◆ Exercise description ◆
Where the records below show a line containing "lo = [bm.verts.new((r, y", start copying; end with the line containing "ob = bpy.data.objects.new(name, cu)", and copy it too.

◆ Records for this task ◆
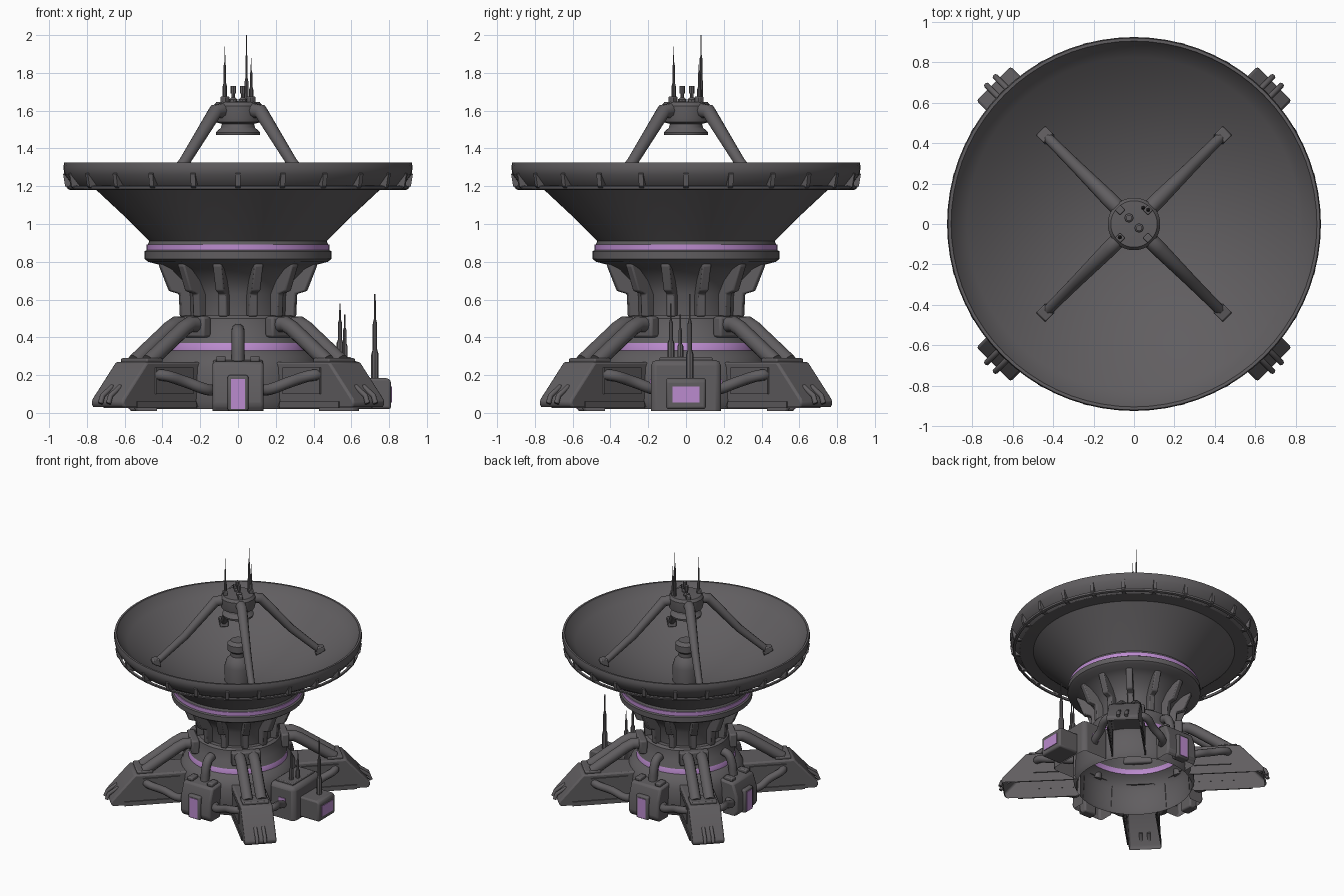
import bpy, bmesh, math

if "Cube" in bpy.data.objects:
    bpy.data.objects.remove(bpy.data.objects["Cube"])

def material(name, rgb):
    m = bpy.data.materials.new(name)
    m.diffuse_color = (*rgb, 1)
    m.use_nodes = True
    m.node_tree.nodes["Principled BSDF"].inputs["Base Color"].default_value = m.diffuse_color
    return m

GREY = material("dark grey", (0.118, 0.111, 0.117))
PURPLE = material("purple", (0.50, 0.26, 0.62))
TAU = math.tau
DIAG = [math.radians(45 + 90 * i) for i in range(4)]

def finish(name, bm, mat, rot=0, loc=(0, 0, 0), bevel=0, angle=32):
    bmesh.ops.remove_doubles(bm, verts=bm.verts, dist=1e-5)
    bmesh.ops.recalc_face_normals(bm, faces=bm.faces)
    me = bpy.data.meshes.new(name)
    bm.to_mesh(me)
    bm.free()
    for p in me.polygons:
        p.use_smooth = True
    me.set_sharp_from_angle(angle=math.radians(angle))
    me.materials.append(mat)
    ob = bpy.data.objects.new(name, me)
    bpy.context.collection.objects.link(ob)
    ob.rotation_euler = (0, 0, rot)
    ob.location = loc
    if bevel:
        b = ob.modifiers.new("bevel", "BEVEL")
        b.width, b.segments, b.limit_method = bevel, 2, "ANGLE"
    return ob

def lathe(name, pts, mat=GREY, segs=64, loc=(0, 0, 0), closed=False):
    """Spin a (radius, height) profile about z."""
    bm = bmesh.new()
    rings = [[bm.verts.new((max(r, 1e-6) * math.cos(TAU * i / segs),
                            max(r, 1e-6) * math.sin(TAU * i / segs), z))
              for i in range(segs)] for r, z in pts]
    if closed:
        rings.append(rings[0])
    for a, b in zip(rings, rings[1:]):
        for i in range(segs):
            j = (i + 1) % segs
            bm.faces.new((a[i], a[j], b[j], b[i]))
    return finish(name, bm, mat, loc=loc)

def prism(name, pts, width, mat=GREY, rot=0, bevel=0, y=0, is_open=False):
    """Extrude a (radial, height) outline across its width, turned about z.
    Open prisms lack their underside (first edge) and inner end (last edge)."""
    bm = bmesh.new()
    lo = [bm.verts.new((r, y - width / 2, z)) for r, z in pts]
    hi = [bm.verts.new((r, y + width / 2, z)) for r, z in pts]
    bm.faces.new(lo)
    bm.faces.new(hi[::-1])
    n = len(pts)
    for i in range(n):
        if is_open and i in (0, n - 1):
            continue
        j = (i + 1) % n
        bm.faces.new((lo[i], hi[i], hi[j], lo[j]))
    return finish(name, bm, mat, rot, bevel=bevel)

def block(name, x, y, z, mat=GREY, rot=0, bevel=0, is_open=False):
    pts = [(x[0], z[0]), (x[1], z[0]), (x[1], z[1]), (x[0], z[1])]
    return prism(name, pts, y[1] - y[0], mat, rot, bevel, (y[0] + y[1]) / 2, is_open)

def tube(name, pts, radius, rot=0, scales=None, smooth=True):
    cu = bpy.data.curves.new(name, "CURVE")
    cu.dimensions, cu.bevel_depth, cu.bevel_resolution = "3D", radius, 3
    cu.use_fill_caps, cu.resolution_u = True, 5
    sp = cu.splines.new("BEZIER")
    sp.bezier_points.add(len(pts) - 1)
    for i, (b, p) in enumerate(zip(sp.bezier_points, pts)):
        b.co = p
        b.handle_left_type = b.handle_right_type = "AUTO" if smooth else "VECTOR"
        b.radius = scales[i] if scales else 1
    cu.materials.append(GREY)
    ob = bpy.data.objects.new(name, cu)
    bpy.context.collection.objects.link(ob)
    ob.rotation_euler = (0, 0, rot)
    return ob

def antenna(name, x, y, z0, z1, r=0.014):
    h = z1 - z0
    lathe(name, [(0, z0), (r, z0), (r, z0 + .3 * h), (r * .6, z0 + .36 * h), (r * .6, z0 + .65 * h),
                 (r * .25, z0 + .72 * h), (r * .2, z1), (0, z1)], segs=8, loc=(x, y, 0))

# dish: paraboloid inside, lip, conical back
inner = [(0.9 * i / 12, 0.93 + 0.47 * (0.9 * i / 12) ** 2) for i in range(13)]
lathe("dish", inner + [(.905, 1.325), (.92, 1.325), (.925, 1.30), (.918, 1.26), (.87, 1.20), (.85, 1.185),
                       (.75, 1.18), (.60, 1.04), (.47, .91)], segs=72)
lathe("rim_hoop", [(.885, 1.18), (.902, 1.185), (.905, 1.20), (.89, 1.203)], closed=True, segs=72)
for i in range(24):
    prism("rim_rib", [(.84, 1.185), (.89, 1.18), (.915, 1.20), (.926, 1.265), (.91, 1.275)],
          .026, rot=TAU * i / 24)

# feed horn in the middle of the dish
lathe("feed_horn", [(.10, .93), (.10, 1.06), (.085, 1.11), (.055, 1.14), (.055, 1.17), (.08, 1.19),
                    (.08, 1.24), (.055, 1.265), (0, 1.265)], segs=24)

# collar under the dish with lit band, then flared neck
lathe("collar", [(.465, .92), (.478, .89), (.478, .865), (.495, .855), (.495, .815), (.475, .80),
                 (.42, .785), (.37, .76), (.31, .70), (.27, .63), (.265, .50)])
lathe("collar_light", [(.479, .862), (.484, .862), (.484, .892), (.476, .892)], PURPLE)
for i in range(12):
    prism("neck_rib", [(.26, .51), (.315, .51), (.32, .63), (.375, .645), (.43, .78), (.42, .81),
                       (.36, .81), (.26, .66)], .048, rot=math.radians(15 + 30 * i), bevel=.008)

# secondary reflector hub held above the dish
lathe("reflector_hub", [(0, 1.47), (.115, 1.47), (.118, 1.485), (.09, 1.51), (.085, 1.53), (.125, 1.54),
                        (.13, 1.56), (.13, 1.625), (.115, 1.645), (0, 1.65)], segs=32)
for a in DIAG:
    tube("reflector_strut", [(.12, 0, 1.60), (.17, 0, 1.595), (.40, 0, 1.33), (.63, 0, 1.12)], .036,
         rot=a, scales=[1.1, 1.1, .85, .7], smooth=False)
    prism("strut_foot", [(.585, 1.10), (.655, 1.135), (.65, 1.16), (.60, 1.17)], .065, rot=a, bevel=.006)
    block("hub_socket", (.08, .115), (-.018, .018), (1.62, 1.675), rot=a, bevel=.005)
for x, y, top in [(-.07, -.065, 1.94), (.045, .08, 2.0), (.07, .07, 1.88)]:
    antenna("hub_antenna", x, y, 1.64, top, .011)
for x, y in [(-.025, .03), (.025, -.02)]:
    lathe("hub_stub", [(.022, 1.64), (.022, 1.66), (.01, 1.67), (.01, 1.69), (.015, 1.69),
                       (.015, 1.73), (0, 1.73)], segs=8, loc=(x, y, 0))

# base drum: a shell open underneath, lit band coloured by height
drum = lathe("base_drum", [(0, .515), (.30, .515), (.32, .50), (.33, .42), (.365, .37), (.37, .33), (.41, .30),
                           (.44, .24), (.45, .06), (.43, .02)])
drum.data.materials.append(PURPLE)
for p in drum.data.polygons:
    if .335 < p.center.z < .365:
        p.material_index = 1

# four diagonal hollow legs with arms and toes
for a in DIAG:
    prism("leg", [(.41, .03), (.97, .03), (.985, .05), (.975, .075), (.80, .27), (.41, .27)],
          .24, rot=a, bevel=.012, is_open=True)
    block("arm_bracket", (.31, .37), (-.11, .11), (.40, .51), rot=a, bevel=.012)
    block("arm_anchor", (.66, .78), (-.10, .10), (.265, .29), rot=a, bevel=.008)
    for s in (-1, 1):
        y = sorted((s * .119, s * .128))
        block("leg_skirt", (.44, .88), y, (.025, .06), rot=a)
        block("leg_panel", (.46, .74), y, (.10, .24), rot=a)
        tube("arm_tube", [(.31, s * .052, .465), (.41, s * .052, .47), (.46, s * .052, .445),
                          (.72, s * .052, .27)], .042, rot=a, smooth=False)
        tube("toe", [(.91, s * .03, .14), (.985, s * .03, .09), (1.0, s * .03, .05)], .014, rot=a, smooth=False)

# service pods on three sides, hoses on all four
for k in range(4):
    a = k * math.pi / 2
    if k:
        prism("service_pod", [(.43, .01), (.54, .01), (.56, .04), (.555, .17), (.52, .27), (.41, .28)], .27,
              rot=a, bevel=.015, is_open=True)
        block("pod_spine", (.50, .575), (-.055, .055), (.01, .20), rot=a, bevel=.012)
        block("pod_light", (.57, .58), (-.036, .036), (.02, .18), PURPLE, rot=a)
        for s in (-.09, .09):
            block("pod_cap", (.42, .50), (s - .025, s + .025), (.27, .30), rot=a, bevel=.008)
        tube("pod_pipe", [(.43, 0, .27), (.415, 0, .37), (.385, 0, .425), (.34, 0, .44)], .034, rot=a)
    for s in (-1, 1):
        tube("hose", [(.48, s * .13, .12), (.53, s * .17, .125), (.56, s * .28, .165), (.60, s * .40, .20),
                      (.58, s * .43, .20)], .03, rot=a)

# equipment cabin on the right side
block("cabin", (.43, .64), (-.185, .185), (.01, .28), bevel=.03, is_open=True)
block("cabin_roof", (.44, .60), (-.14, .14), (.275, .295), bevel=.006)
prism("cabin_end", [(.63, .02), (.81, .02), (.81, .17), (.79, .185), (.63, .185)], .21, bevel=.02)
block("cabin_end_light", (.805, .815), (-.072, .072), (.055, .14), PURPLE)
for s in (-1, 1):
    block("cabin_side_light", (.50, .56), (s * .186 - .004, s * .186 + .004), (.13, .18), PURPLE)
antenna("cabin_antenna", .54, -.08, .28, .58, .018)
antenna("cabin_antenna", .565, -.03, .28, .52, .016)
antenna("cabin_antenna", .725, .02, .17, .63, .02)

◆ Solution to the exercise ◆
    lo = [bm.verts.new((r, y - width / 2, z)) for r, z in pts]
    hi = [bm.verts.new((r, y + width / 2, z)) for r, z in pts]
    bm.faces.new(lo)
    bm.faces.new(hi[::-1])
    n = len(pts)
    for i in range(n):
        if is_open and i in (0, n - 1):
            continue
        j = (i + 1) % n
        bm.faces.new((lo[i], hi[i], hi[j], lo[j]))
    return finish(name, bm, mat, rot, bevel=bevel)

def block(name, x, y, z, mat=GREY, rot=0, bevel=0, is_open=False):
    pts = [(x[0], z[0]), (x[1], z[0]), (x[1], z[1]), (x[0], z[1])]
    return prism(name, pts, y[1] - y[0], mat, rot, bevel, (y[0] + y[1]) / 2, is_open)

def tube(name, pts, radius, rot=0, scales=None, smooth=True):
    cu = bpy.data.curves.new(name, "CURVE")
    cu.dimensions, cu.bevel_depth, cu.bevel_resolution = "3D", radius, 3
    cu.use_fill_caps, cu.resolution_u = True, 5
    sp = cu.splines.new("BEZIER")
    sp.bezier_points.add(len(pts) - 1)
    for i, (b, p) in enumerate(zip(sp.bezier_points, pts)):
        b.co = p
        b.handle_left_type = b.handle_right_type = "AUTO" if smooth else "VECTOR"
        b.radius = scales[i] if scales else 1
    cu.materials.append(GREY)
    ob = bpy.data.objects.new(name, cu)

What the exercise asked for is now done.